*** Block opens ***

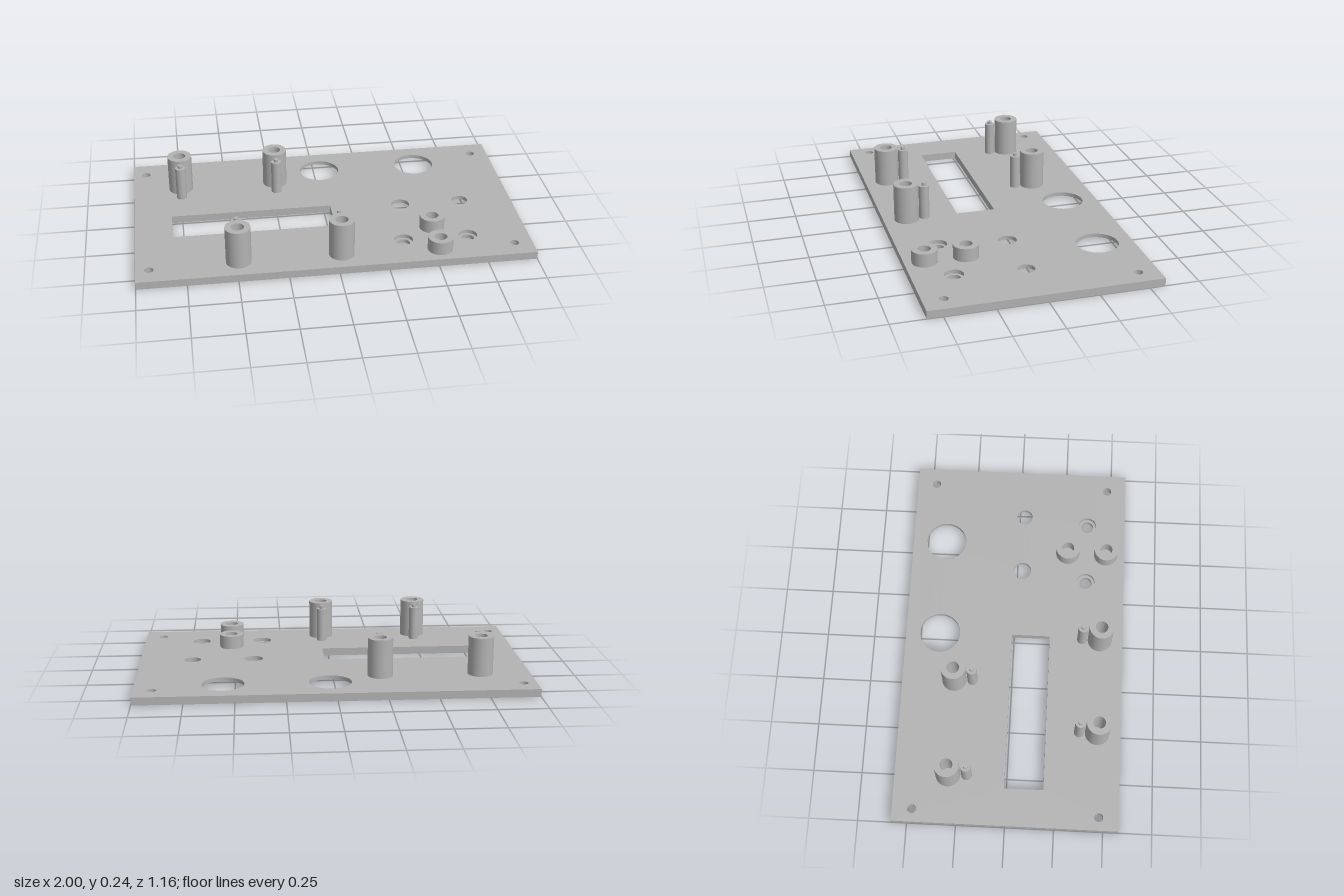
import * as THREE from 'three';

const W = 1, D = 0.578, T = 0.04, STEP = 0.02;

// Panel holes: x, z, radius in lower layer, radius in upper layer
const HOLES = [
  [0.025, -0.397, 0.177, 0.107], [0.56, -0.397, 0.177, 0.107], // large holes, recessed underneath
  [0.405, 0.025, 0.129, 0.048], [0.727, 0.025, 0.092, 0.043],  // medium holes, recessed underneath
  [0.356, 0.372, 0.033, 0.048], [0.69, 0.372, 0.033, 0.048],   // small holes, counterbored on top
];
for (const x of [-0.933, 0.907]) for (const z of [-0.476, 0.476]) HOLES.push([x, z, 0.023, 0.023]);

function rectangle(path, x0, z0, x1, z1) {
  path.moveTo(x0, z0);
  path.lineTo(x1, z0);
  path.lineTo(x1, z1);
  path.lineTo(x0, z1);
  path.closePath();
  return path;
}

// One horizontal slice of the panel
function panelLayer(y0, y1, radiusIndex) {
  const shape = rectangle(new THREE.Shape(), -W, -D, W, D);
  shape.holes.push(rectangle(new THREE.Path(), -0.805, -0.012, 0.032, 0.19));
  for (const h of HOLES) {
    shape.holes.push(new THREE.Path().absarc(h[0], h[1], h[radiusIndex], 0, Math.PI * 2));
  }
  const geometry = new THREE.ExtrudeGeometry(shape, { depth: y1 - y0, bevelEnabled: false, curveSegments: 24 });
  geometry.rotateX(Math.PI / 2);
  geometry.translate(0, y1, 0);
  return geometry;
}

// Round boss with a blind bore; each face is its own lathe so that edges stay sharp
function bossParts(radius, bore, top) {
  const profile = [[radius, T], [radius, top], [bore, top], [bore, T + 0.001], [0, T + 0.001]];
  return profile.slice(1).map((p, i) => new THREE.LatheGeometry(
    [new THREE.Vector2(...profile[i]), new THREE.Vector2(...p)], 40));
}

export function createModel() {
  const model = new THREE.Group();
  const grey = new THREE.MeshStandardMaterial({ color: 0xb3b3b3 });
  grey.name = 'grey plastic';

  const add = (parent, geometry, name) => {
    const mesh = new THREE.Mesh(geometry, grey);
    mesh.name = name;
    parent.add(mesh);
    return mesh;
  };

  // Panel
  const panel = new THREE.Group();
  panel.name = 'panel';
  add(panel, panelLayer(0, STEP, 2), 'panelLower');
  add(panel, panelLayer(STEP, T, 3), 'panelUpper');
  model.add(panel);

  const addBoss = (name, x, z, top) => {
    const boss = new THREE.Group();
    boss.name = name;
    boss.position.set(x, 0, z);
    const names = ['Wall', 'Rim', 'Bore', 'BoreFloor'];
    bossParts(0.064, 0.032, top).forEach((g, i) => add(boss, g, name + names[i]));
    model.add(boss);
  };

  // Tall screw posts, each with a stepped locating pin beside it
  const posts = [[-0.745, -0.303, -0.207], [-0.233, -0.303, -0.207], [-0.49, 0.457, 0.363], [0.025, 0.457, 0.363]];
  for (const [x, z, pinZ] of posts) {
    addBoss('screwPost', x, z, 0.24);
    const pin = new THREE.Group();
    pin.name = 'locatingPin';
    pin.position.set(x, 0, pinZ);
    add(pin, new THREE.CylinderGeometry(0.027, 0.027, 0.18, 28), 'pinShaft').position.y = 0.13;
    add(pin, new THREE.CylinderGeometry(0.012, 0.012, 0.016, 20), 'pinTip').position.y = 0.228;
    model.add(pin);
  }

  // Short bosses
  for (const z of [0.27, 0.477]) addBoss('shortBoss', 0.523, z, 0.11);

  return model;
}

*** Block closes ***
*** Block opens ***

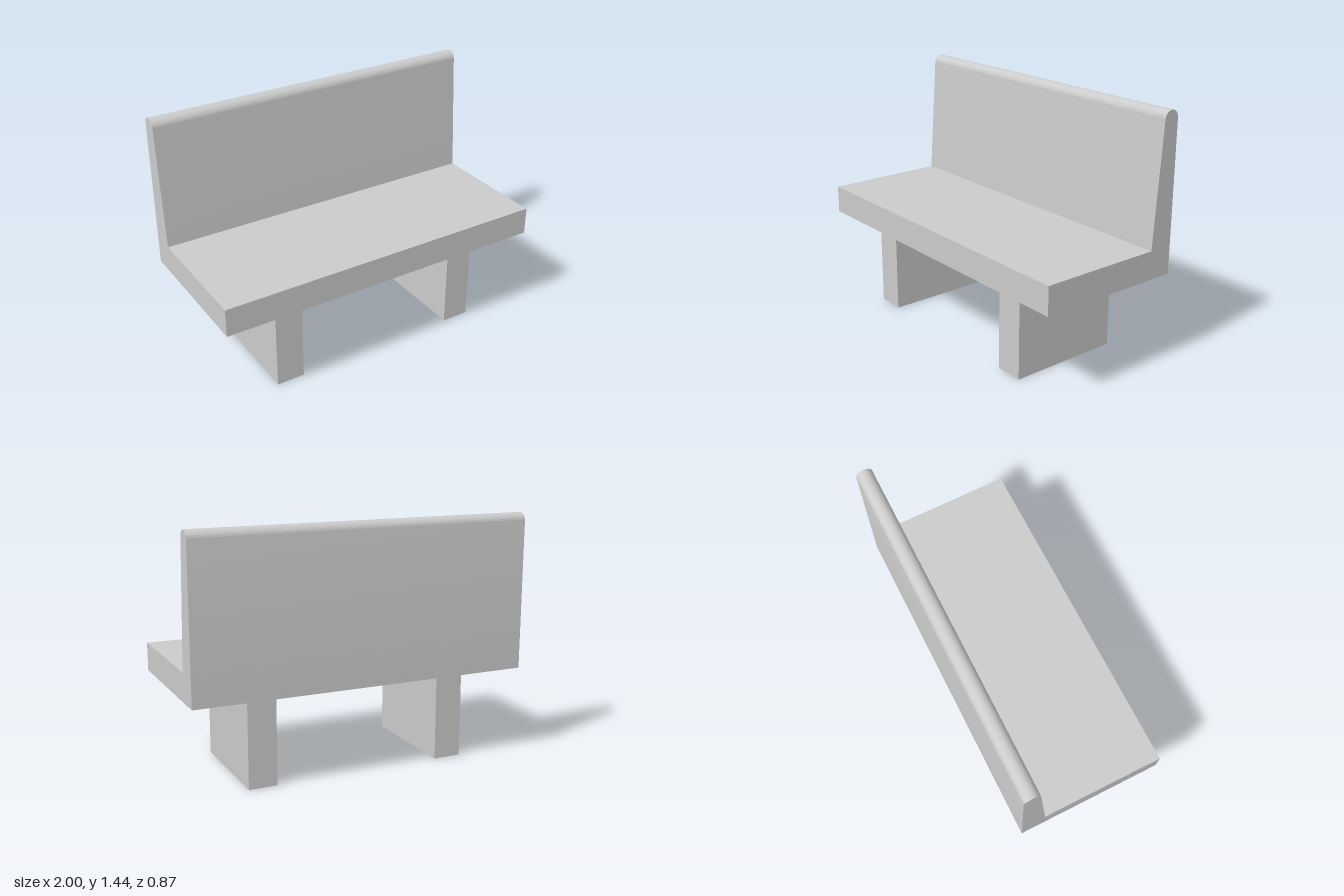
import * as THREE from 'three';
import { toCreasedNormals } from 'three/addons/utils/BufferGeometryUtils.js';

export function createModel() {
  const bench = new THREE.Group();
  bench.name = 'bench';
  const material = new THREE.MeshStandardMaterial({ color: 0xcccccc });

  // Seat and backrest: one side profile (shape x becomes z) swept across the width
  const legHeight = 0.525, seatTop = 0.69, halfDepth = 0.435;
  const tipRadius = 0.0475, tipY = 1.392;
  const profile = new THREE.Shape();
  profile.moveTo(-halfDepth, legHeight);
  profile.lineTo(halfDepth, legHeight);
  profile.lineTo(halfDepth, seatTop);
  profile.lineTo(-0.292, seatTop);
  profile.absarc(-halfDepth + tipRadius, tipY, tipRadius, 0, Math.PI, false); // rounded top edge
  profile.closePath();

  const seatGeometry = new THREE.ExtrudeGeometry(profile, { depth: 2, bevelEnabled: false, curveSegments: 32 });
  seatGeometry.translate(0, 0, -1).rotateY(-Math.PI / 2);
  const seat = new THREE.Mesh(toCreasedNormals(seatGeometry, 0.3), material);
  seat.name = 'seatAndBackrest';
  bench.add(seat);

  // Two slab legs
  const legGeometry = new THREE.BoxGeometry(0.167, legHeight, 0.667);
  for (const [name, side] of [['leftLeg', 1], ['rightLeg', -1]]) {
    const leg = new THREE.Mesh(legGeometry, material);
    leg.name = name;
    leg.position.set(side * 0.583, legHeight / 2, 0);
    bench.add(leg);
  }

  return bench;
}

*** Block closes ***
*** Block opens ***

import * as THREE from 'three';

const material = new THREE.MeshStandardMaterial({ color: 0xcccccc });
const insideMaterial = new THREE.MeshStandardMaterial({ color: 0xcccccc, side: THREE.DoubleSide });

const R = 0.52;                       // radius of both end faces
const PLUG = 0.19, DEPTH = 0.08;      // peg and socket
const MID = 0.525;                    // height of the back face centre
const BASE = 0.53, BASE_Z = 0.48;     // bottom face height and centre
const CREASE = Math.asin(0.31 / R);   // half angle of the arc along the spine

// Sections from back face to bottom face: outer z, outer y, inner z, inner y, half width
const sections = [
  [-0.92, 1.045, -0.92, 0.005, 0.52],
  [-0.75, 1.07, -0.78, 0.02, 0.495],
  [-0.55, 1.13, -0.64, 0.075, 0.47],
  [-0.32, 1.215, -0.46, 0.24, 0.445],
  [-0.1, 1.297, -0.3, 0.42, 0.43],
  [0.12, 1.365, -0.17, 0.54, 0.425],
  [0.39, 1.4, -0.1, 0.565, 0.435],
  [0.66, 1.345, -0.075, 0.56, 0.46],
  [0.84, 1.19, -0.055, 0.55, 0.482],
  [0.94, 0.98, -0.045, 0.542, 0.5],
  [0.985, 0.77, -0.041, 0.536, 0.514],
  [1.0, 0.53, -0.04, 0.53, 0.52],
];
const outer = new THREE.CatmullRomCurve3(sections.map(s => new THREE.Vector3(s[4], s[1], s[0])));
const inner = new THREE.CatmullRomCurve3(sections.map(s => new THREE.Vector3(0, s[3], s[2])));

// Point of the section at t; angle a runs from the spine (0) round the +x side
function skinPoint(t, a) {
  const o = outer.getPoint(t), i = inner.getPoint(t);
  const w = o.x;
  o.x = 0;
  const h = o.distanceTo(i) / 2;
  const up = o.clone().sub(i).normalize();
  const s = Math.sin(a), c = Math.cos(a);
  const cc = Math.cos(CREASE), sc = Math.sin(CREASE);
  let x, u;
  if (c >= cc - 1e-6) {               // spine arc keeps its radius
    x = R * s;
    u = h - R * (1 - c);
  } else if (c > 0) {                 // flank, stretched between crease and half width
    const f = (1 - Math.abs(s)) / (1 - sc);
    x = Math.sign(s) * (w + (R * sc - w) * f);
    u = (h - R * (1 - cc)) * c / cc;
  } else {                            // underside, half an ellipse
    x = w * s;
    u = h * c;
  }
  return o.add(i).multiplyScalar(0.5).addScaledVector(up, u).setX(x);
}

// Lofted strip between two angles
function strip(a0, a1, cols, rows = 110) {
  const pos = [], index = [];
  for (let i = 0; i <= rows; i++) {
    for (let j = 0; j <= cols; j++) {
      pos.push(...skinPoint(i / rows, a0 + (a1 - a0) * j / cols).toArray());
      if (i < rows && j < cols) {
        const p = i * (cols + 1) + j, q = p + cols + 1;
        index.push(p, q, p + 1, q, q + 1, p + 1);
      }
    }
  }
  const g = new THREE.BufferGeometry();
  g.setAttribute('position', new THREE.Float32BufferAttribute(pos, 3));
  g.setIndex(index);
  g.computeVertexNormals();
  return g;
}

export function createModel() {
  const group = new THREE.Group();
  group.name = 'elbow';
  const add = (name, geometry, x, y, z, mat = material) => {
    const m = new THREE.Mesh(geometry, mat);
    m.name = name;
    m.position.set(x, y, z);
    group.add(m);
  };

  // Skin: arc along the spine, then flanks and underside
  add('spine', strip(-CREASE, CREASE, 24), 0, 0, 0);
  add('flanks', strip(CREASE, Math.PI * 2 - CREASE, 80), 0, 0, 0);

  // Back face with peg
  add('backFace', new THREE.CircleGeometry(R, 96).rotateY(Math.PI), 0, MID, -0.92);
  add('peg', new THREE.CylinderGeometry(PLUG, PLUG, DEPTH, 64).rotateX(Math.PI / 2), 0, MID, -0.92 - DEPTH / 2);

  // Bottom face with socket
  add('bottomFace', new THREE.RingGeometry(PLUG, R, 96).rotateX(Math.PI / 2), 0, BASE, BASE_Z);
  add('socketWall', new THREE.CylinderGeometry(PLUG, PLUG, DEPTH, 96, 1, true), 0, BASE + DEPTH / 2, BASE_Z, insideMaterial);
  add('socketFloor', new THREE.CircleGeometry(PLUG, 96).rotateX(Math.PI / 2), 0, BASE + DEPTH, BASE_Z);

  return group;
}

*** Block closes ***

◆ Task statement
The expected answer is a copy of each line in the listing above that contains "return".

◆ Your solution
  return path;
  return geometry;
  return profile.slice(1).map((p, i) => new THREE.LatheGeometry(
    return mesh;
  return model;
  return bench;
  return o.add(i).multiplyScalar(0.5).addScaledVector(up, u).setX(x);
  return g;
  return group;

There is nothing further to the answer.